“My focus is on marae revitalisation and housing,” says Charlie. “And I’ve been running the kitchen here for the Poukai for 11 years.”
This is the 61st year that the Huria Marae has hosted the Poukai. Flags are hoisted at dawn, and the Māori king Tūheitia Paki and his wife Makau Ariki Atawhai, along with a large contingent of visitors are ceremonially welcomed onto the marae at 10am for a day of speeches, performances, music and a large banquet.
Since the 1880s, during the reign of King Tāwhiao, the marae affiliated to the Kīngitanga have been held together by traditions such as the Poukai, an annual circuit of visits by the Māori king to marae around and beyond the Tainui region, that includes feasting and cultural performances.
Started in 1885 by King Tāwhiao, at the Whatiwhatihoe Marae, it was intended for te pouaru, te rawakore and te whanau pani (the widowed, the destitute and the bereaved).
Pou relates to a gathering, and kai is about food and a place to come together as one. Poukai is about remembering those who have passed on, eating together, and dining with the head of the Kingitangi movement.
Preparations at Huria marae began days before with one of the key components preparing the large feast. On the day of the Poukai I found about 20 people busy in the kitchen, another ten outside, and more looking after the hangi.
“I changed it when I first came on,” says Charlie. “There was unhealthy stuff, so we flipped it around, and made the unhealthy stuff the option, and the healthy the main.

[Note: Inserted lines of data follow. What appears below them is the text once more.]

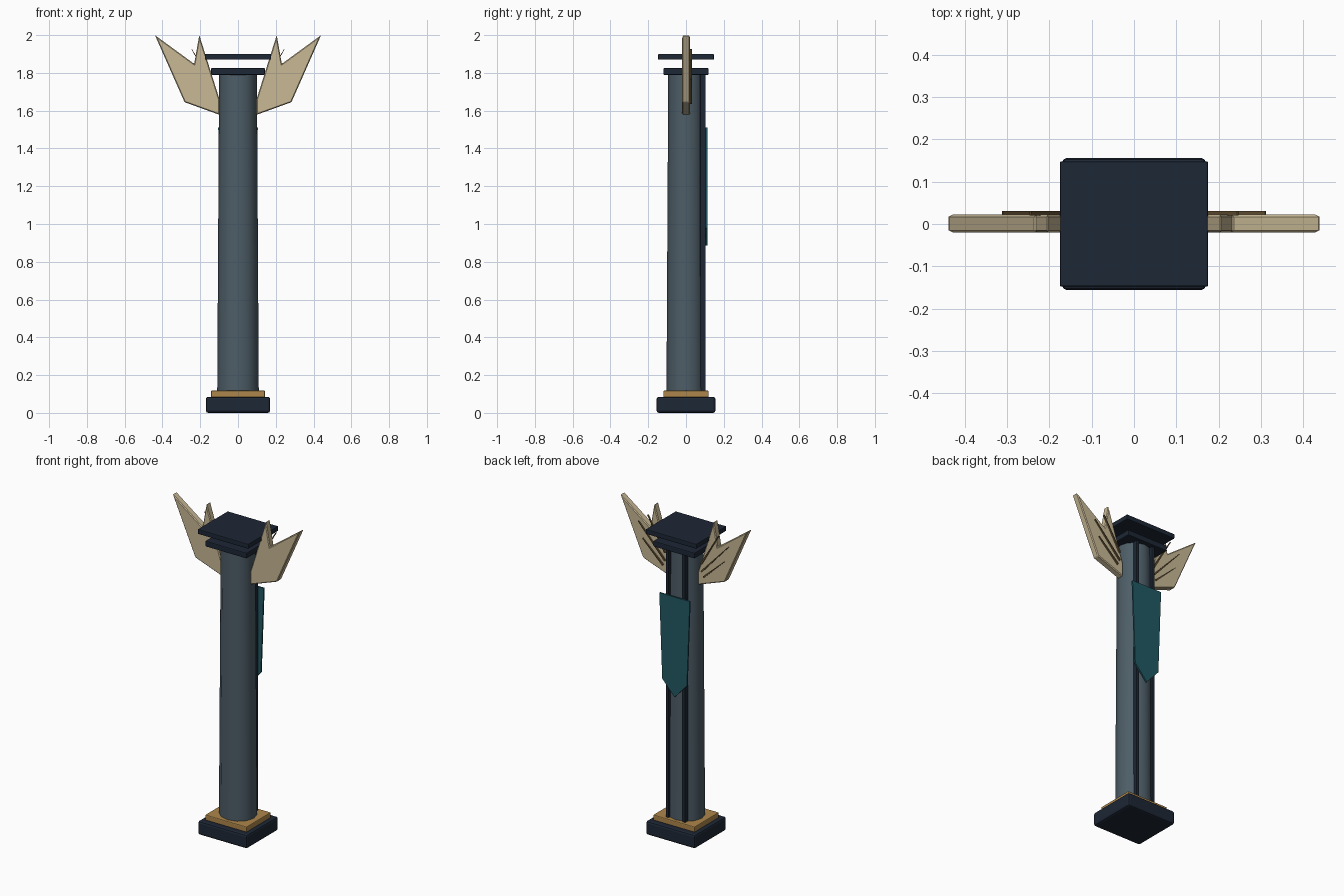
import bpy, bmesh, math
from mathutils import Vector

if "Cube" in bpy.data.objects:
    bpy.data.objects.remove(bpy.data.objects["Cube"])


def mat(name, c):
    m = bpy.data.materials.new(name)
    m.diffuse_color = (*c, 1)
    m.use_nodes = True
    m.node_tree.nodes["Principled BSDF"].inputs["Base Color"].default_value = m.diffuse_color
    return m


NAVY = mat("navy", (0.012, 0.02, 0.035))
STONE = mat("slate", (0.075, 0.11, 0.135))
GOLD = mat("gold", (0.42, 0.24, 0.07))
BONE = mat("bone", (0.58, 0.48, 0.30))
TEAL = mat("teal", (0.015, 0.10, 0.125))
BRONZE = mat("bronze", (0.13, 0.085, 0.035))


def finish(ob, material, bevel=0.0, segments=1):
    ob.data.materials.append(material)
    if bevel:
        b = ob.modifiers.new("bevel", "BEVEL")
        b.width, b.segments, b.limit_method = bevel, segments, "ANGLE"
    return ob


def box(name, x, y, z, material, bevel=0.0):
    """Box from (min, max) ranges on each axis."""
    bpy.ops.mesh.primitive_cube_add(size=1, location=[(a + b) / 2 for a, b in (x, y, z)])
    ob = bpy.context.object
    ob.name = name
    ob.scale = [b - a for a, b in (x, y, z)]
    bpy.ops.object.transform_apply(location=False, rotation=False, scale=True)
    return finish(ob, material, bevel, 2)


def plate(name, outline, y0, y1, material, bevel=0.0):
    """Extrude an x-z outline from y0 to y1."""
    bm = bmesh.new()
    face = bm.faces.new([bm.verts.new((x, y0, z)) for x, z in outline])
    ext = bmesh.ops.extrude_face_region(bm, geom=[face])
    for v in ext["geom"]:
        if isinstance(v, bmesh.types.BMVert):
            v.co.y = y1
    bmesh.ops.recalc_face_normals(bm, faces=bm.faces)
    me = bpy.data.meshes.new(name)
    bm.to_mesh(me)
    bm.free()
    ob = bpy.data.objects.new(name, me)
    bpy.context.collection.objects.link(ob)
    return finish(ob, material, bevel)


# Base blocks and capital slabs
box("base_plinth", (-.17, .17), (-.156, .156), (0, .085), NAVY, .012)
box("base_trim", (-.143, .143), (-.12, .12), (.083, .118), GOLD, .005)
box("capital_lower", (-.143, .143), (-.12, .12), (1.79, 1.825), NAVY, .005)
box("capital_upper", (-.175, .175), (-.148, .148), (1.87, 1.90), NAVY, .004)

# Tapered shaft
bpy.ops.mesh.primitive_cone_add(vertices=12, radius1=.11, radius2=.10, depth=1.69,
                                location=(0, 0, .955))
shaft = bpy.context.object
shaft.name = "column_shaft"
shaft.scale.y = .94
bpy.ops.object.transform_apply(location=False, rotation=False, scale=True)
bpy.ops.object.shade_smooth_by_angle(angle=math.radians(40))
finish(shaft, STONE)

# Back ribs
for i, x in enumerate((-.057, .057)):
    box(f"back_rib_{i}", (x - .01, x + .01), (.075, .103), (.11, 1.80), NAVY, .003)

# Hanging pennant
plate("banner", [(-.105, 1.51), (.105, 1.51), (.085, .98), (0, .885), (-.085, .98)],
      .104, .113, TEAL)

# Wings with quills on the back
WING = [(.098, 1.578), (.283, 1.645), (.44, 2.0), (.232, 1.848), (.205, 2.0), (.098, 1.66)]
QUILLS = [((.125, 1.72), (.245, 1.925)), ((.125, 1.67), (.31, 1.87)), ((.14, 1.64), (.28, 1.77))]
for side, s in (("right", 1), ("left", -1)):
    plate(f"wing_{side}", [(s * x, z) for x, z in WING], -.02, .022, BONE, .005)
    for i, (a, b) in enumerate(QUILLS):
        a, b = Vector(a), Vector(b)
        d = (b - a).normalized()
        n = Vector((-d.y, d.x)) * .005
        pts = [a - n, b - n * .3, b + n * .3, a + n]
        plate(f"quill_{side}_{i}", [(s * p.x, p.y) for p in pts], .02, .031, BRONZE)
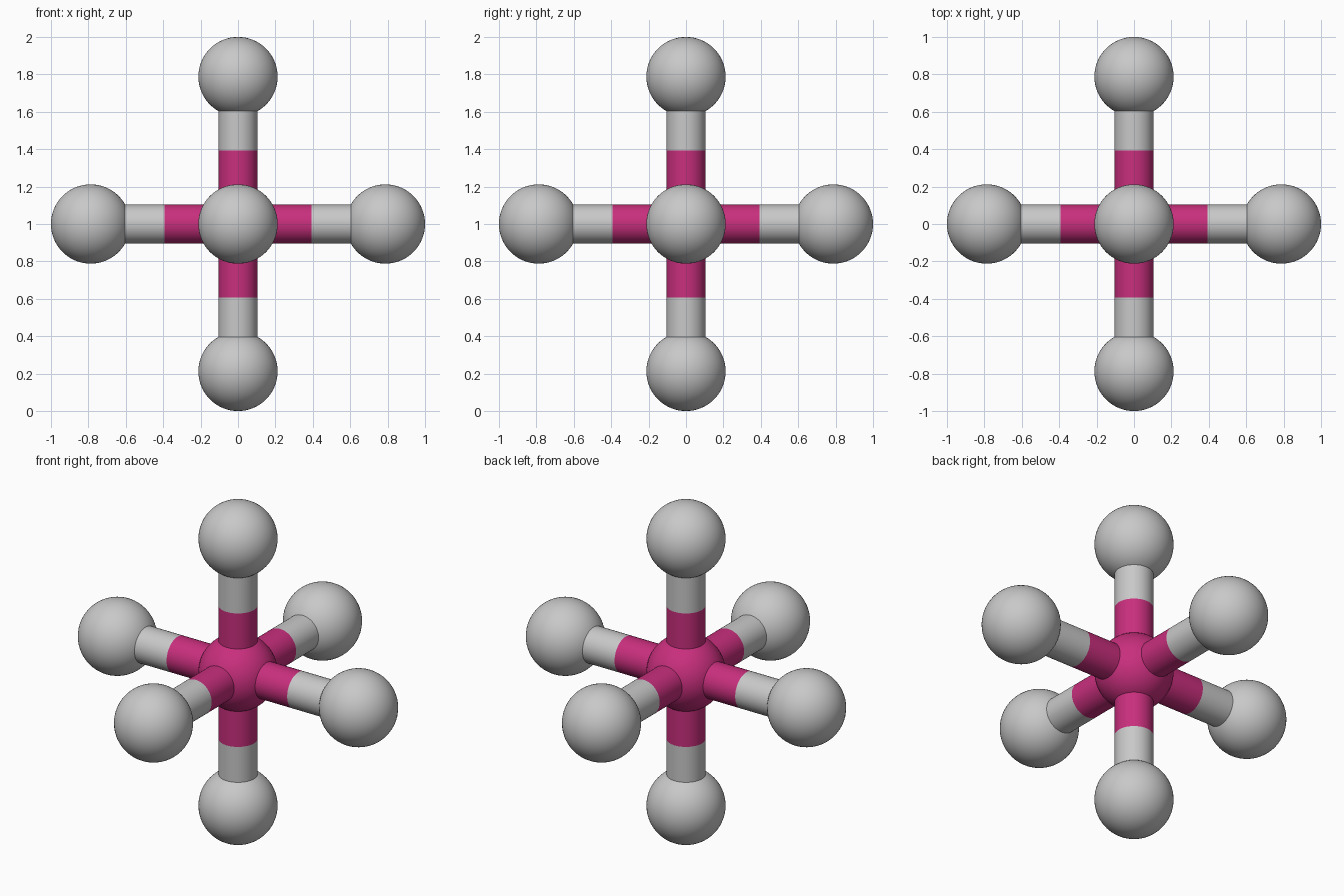
import bpy
from mathutils import Vector

if "Cube" in bpy.data.objects:
    bpy.data.objects.remove(bpy.data.objects["Cube"])

R_BALL, R_ROD, REACH = 0.212, 0.104, 0.788
CENTRE = Vector((0, 0, 1))


def material(name, rgb):
    m = bpy.data.materials.new(name)
    m.diffuse_color = (*rgb, 1)
    m.use_nodes = True
    m.node_tree.nodes["Principled BSDF"].inputs["Base Color"].default_value = m.diffuse_color
    return m


pink = material("magenta", (0.578, 0.028, 0.205))
grey = material("light grey", (0.58, 0.58, 0.58))


def finish(name, mat):
    ob = bpy.context.object
    ob.name = name
    ob.data.materials.append(mat)
    bpy.ops.object.shade_smooth_by_angle()


def ball(name, loc, mat):
    bpy.ops.mesh.primitive_uv_sphere_add(segments=64, ring_count=32, radius=R_BALL, location=loc)
    finish(name, mat)


def rod(name, d, start, end, mat):
    bpy.ops.mesh.primitive_cylinder_add(
        vertices=64, radius=R_ROD, depth=end - start, end_fill_type='NOTHING',
        location=CENTRE + d * (start + end) / 2,
        rotation=d.to_track_quat('Z', 'Y').to_euler())
    finish(name, mat)


# Central ball
ball("centre_ball", CENTRE, pink)

# Six arms: two-tone rod and an outer ball along each axis
arms = {"right": (1, 0, 0), "left": (-1, 0, 0), "back": (0, 1, 0),
        "front": (0, -1, 0), "top": (0, 0, 1), "bottom": (0, 0, -1)}
for side, axis in arms.items():
    d = Vector(axis)
    rod(side + "_inner_rod", d, 0.16, REACH / 2, pink)
    rod(side + "_outer_rod", d, REACH / 2, 0.63, grey)
    ball(side + "_ball", CENTRE + d * REACH, grey)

It took a couple of years for everyone to get used to it but they did. No more fizzy drinks.
“The hangi is getting prepared up the road, probably one of the biggest hangi pits in Tauranga.”

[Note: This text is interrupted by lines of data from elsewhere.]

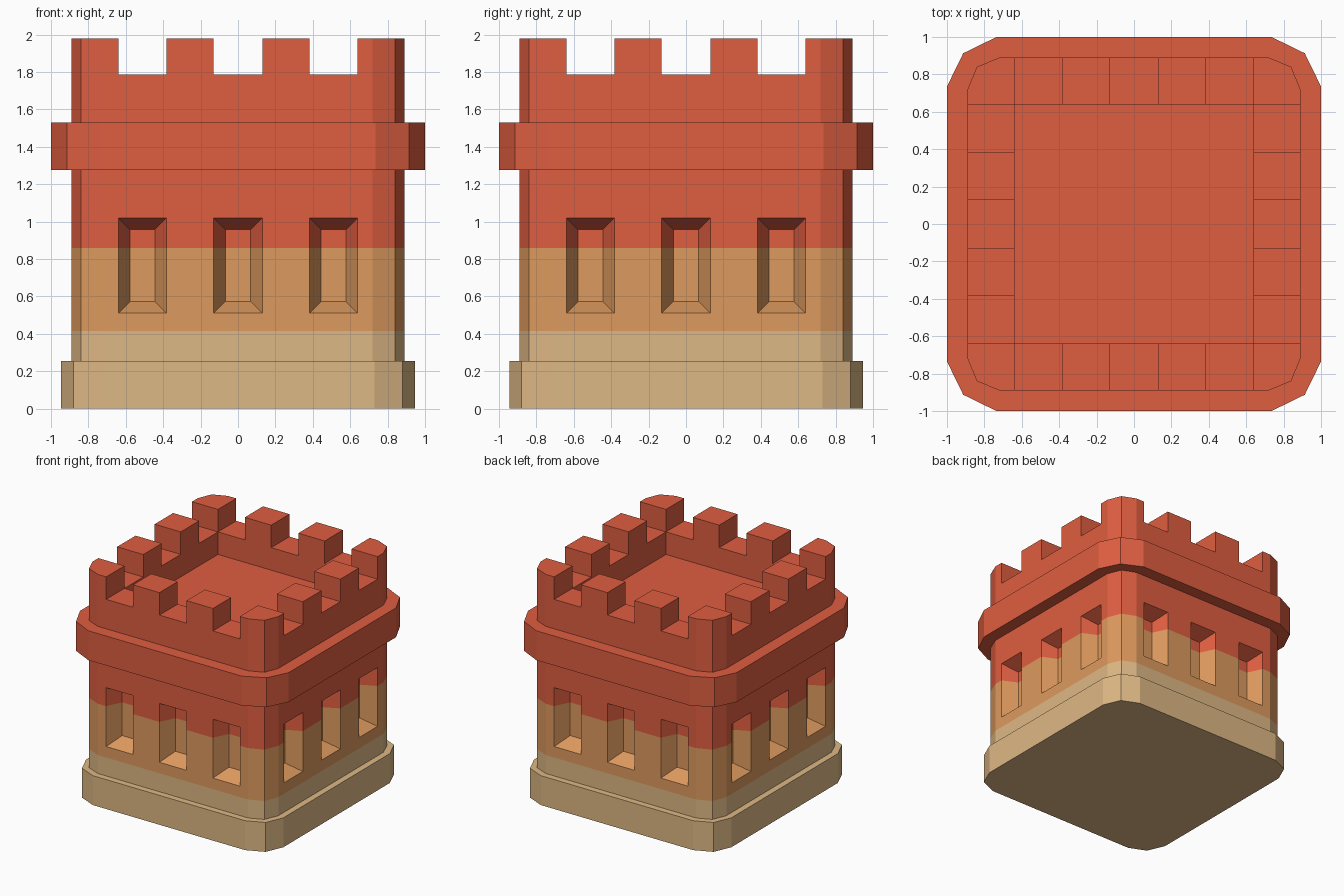
import bpy, bmesh, math
from mathutils import Matrix, Vector

if "Cube" in bpy.data.objects:
    bpy.data.objects.remove(bpy.data.objects["Cube"])


def material(name, rgb):
    m = bpy.data.materials.new(name)
    lin = [((c / 255 + 0.055) / 1.055) ** 2.4 for c in rgb]
    m.diffuse_color = (*lin, 1)
    m.use_nodes = True
    m.node_tree.nodes["Principled BSDF"].inputs["Base Color"].default_value = m.diffuse_color
    return m


SAND = material("pale sand", (222, 184, 133))
OCHRE = material("ochre", (222, 154, 94))
RED = material("brick red", (223, 94, 65))


def finish(bm, name, mats):
    me = bpy.data.meshes.new(name)
    bm.to_mesh(me)
    bm.free()
    for m in mats:
        me.materials.append(m)
    ob = bpy.data.objects.new(name, me)
    bpy.context.collection.objects.link(ob)
    return ob


def slab(name, half, flat, mid, z0, z1, mat):
    """Square slab with two-step rounded corners."""
    bm = bmesh.new()
    ring = []
    for k in range(4):
        r = Matrix.Rotation(k * math.pi / 2, 3, 'Z')
        for p in ((half, flat), (mid, mid), (flat, half)):
            ring.append(r @ Vector((*p, 0)))
    lo = [bm.verts.new((p.x, p.y, z0)) for p in ring]
    hi = [bm.verts.new((p.x, p.y, z1)) for p in ring]
    bm.faces.new(lo[::-1])
    bm.faces.new(hi)
    for i in range(12):
        j = (i + 1) % 12
        bm.faces.new((lo[i], lo[j], hi[j], hi[i]))
    finish(bm, name, [mat])


# plinth and projecting band
slab("plinth", 0.945, 0.73, 0.88, 0, 0.255, SAND)
slab("upper_band", 1.0, 0.735, 0.913, 1.275, 1.53, RED)

# tower body: one side built and turned four times
H, FLAT, MID, INNER = 0.89, 0.72, 0.84, 0.64
FLOOR, CRENEL, TOP = 1.59, 1.785, 1.98
XS = [-0.64, -0.383, -0.13, 0.13, 0.383, 0.64]
ZS = [0.2, 0.51, 1.02, CRENEL]
INSET, DEPTH = 0.062, 0.13
bm = bmesh.new()

for k in range(4):
    rot = Matrix.Rotation(k * math.pi / 2, 3, 'Z')

    def face(*pts):
        bm.faces.new([bm.verts.new(rot @ Vector(p)) for p in pts])

    def wall(a, b, z0, z1):
        face((*a, z0), (*b, z0), (*b, z1), (*a, z1))

    for i in range(5):
        x0, x1 = XS[i], XS[i + 1]
        merlon = i % 2 == 1
        # outer wall with a splayed window recess below each gap
        for j in range(3):
            z0, z1 = ZS[j], ZS[j + 1]
            if j == 1 and not merlon:
                o = [(x0, -H, z0), (x1, -H, z0), (x1, -H, z1), (x0, -H, z1)]
                a, b, c, d = x0 + INSET, x1 - INSET, z0 + INSET, z1 - INSET
                y = DEPTH - H
                n = [(a, y, c), (b, y, c), (b, y, d), (a, y, d)]
                for s in range(4):
                    t = (s + 1) % 4
                    face(o[s], o[t], n[t], n[s])
                face(*n)
            else:
                wall((x0, -H), (x1, -H), z0, z1)
        # parapet and merlons
        wall((x1, -INNER), (x0, -INNER), FLOOR, CRENEL)
        h = CRENEL
        if merlon:
            h = TOP
            wall((x0, -H), (x1, -H), CRENEL, TOP)
            wall((x1, -INNER), (x0, -INNER), CRENEL, TOP)
            wall((x1, -H), (x1, -INNER), CRENEL, TOP)
            wall((x0, -INNER), (x0, -H), CRENEL, TOP)
        face((x0, -H, h), (x1, -H, h), (x1, -INNER, h), (x0, -INNER, h))

    # rounded corner and corner merlon
    arc = [(INNER, -H), (FLAT, -H), (MID, -MID), (H, -FLAT), (H, -INNER)]
    levels = ZS + [TOP]
    for p, q in zip(arc, arc[1:]):
        for z0, z1 in zip(levels, levels[1:]):
            wall(p, q, z0, z1)
    wall((INNER, -INNER), arc[0], CRENEL, TOP)
    wall(arc[-1], (INNER, -INNER), CRENEL, TOP)
    face(*[(*p, TOP) for p in arc + [(INNER, -INNER)]])

# roof floor, built from the inner wall's own points
bm.faces.new([bm.verts.new((x, y, FLOOR)) for x, y in
              [(x, -INNER) for x in XS[:-1]] + [(INNER, x) for x in XS[:-1]]
              + [(-x, INNER) for x in XS[:-1]] + [(-INNER, -x) for x in XS[:-1]]])
bmesh.ops.remove_doubles(bm, verts=bm.verts[:], dist=0.0005)
bmesh.ops.holes_fill(bm, edges=[e for e in bm.edges if e.is_boundary], sides=0)
bmesh.ops.recalc_face_normals(bm, faces=bm.faces[:])

# colour bands by height
for z in (0.415, 0.86):
    bmesh.ops.bisect_plane(bm, geom=bm.verts[:] + bm.edges[:] + bm.faces[:],
                           plane_co=(0, 0, z), plane_no=(0, 0, 1))
for f in bm.faces:
    z = f.calc_center_bounds().z
    f.material_index = 0 if z < 0.415 else 1 if z < 0.86 else 2
finish(bm, "tower_body", [SAND, OCHRE, RED])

There are four separate preparation teams in the kitchen, taking care of the king’s menu, the seafood, the meat, and Charlie overseeing the rest.
“The king has a separate menu,” says Charlie. “He’s going to many Poukai around the Waikato, so he probably has hangi all the time.
“I’m just the one to bring it all together and make sure it’s on time and on budget.
“We started on Wednesday with the cleaning of the marae, mowing the lawns, painting, making it look nice, prepping the food. We probably won’t finish our part until Tuesday.”
Kylie Willison is in the dining room overseeing the table settings with about 15 girls helping.
“The mahi began on Friday,” says Kylie. “Today the girls will be waiting on all our manuhiri - our visitors that come onto the marae. Most of them are from Tanui waka.
“The girls will make sure our visitors have enough kai on their tables, and cup of teas. After the kai is finished they’ll clear the dishes away and then reset to give our whanau from here kai afterwards.”
It’s a long day for the girls, who are following in the tradition set by their mothers, aunties and grandmothers before them.
“We’re very grateful to have them,” says Kylie. “There’s generations of children that have been brought up on the marae here and have learned to do it as their parents and grandparents have done it before them.
“It’s a very special thing and we look forward to it every year. It’s probably the biggest event our marae holds and prepares for.”
There are only a couple of maraes that host Poukai outside of Waikato.
Poukai were established by the second Māori King, Tāwhiao, who said “Kua whakatūria e ahau tēnei kaupapa hei whāngai i te pouaru, te pani me te rawakore, he kuaha whānui kua puare ki te puna tangata me te puna kai” - “I have instituted this gathering to feed the widowed, the bereaved and the destitute, it is a doorway that has been opened to the multitudes of people and the bounty of food.”
Dr Maharaia Winiata, who lived from 1912 – 1960 was instrumental in bringing Poukai to Huria, through his friendship with Princess Te Puea Herangi (1883 – 1952). The Huria meeting house Tamateapokaiwhenua was opened in 1956 by Kingi Koroki, who had visited Tauranga several times.
Maharaia once said “Ina aro atu te oranga ki nga mea pai, ka rere te wairua, ka taea nga mea katoa” which means “When our lives and heart are attuned to good things, life is clear, the spirit flows freely. Everything is possible.”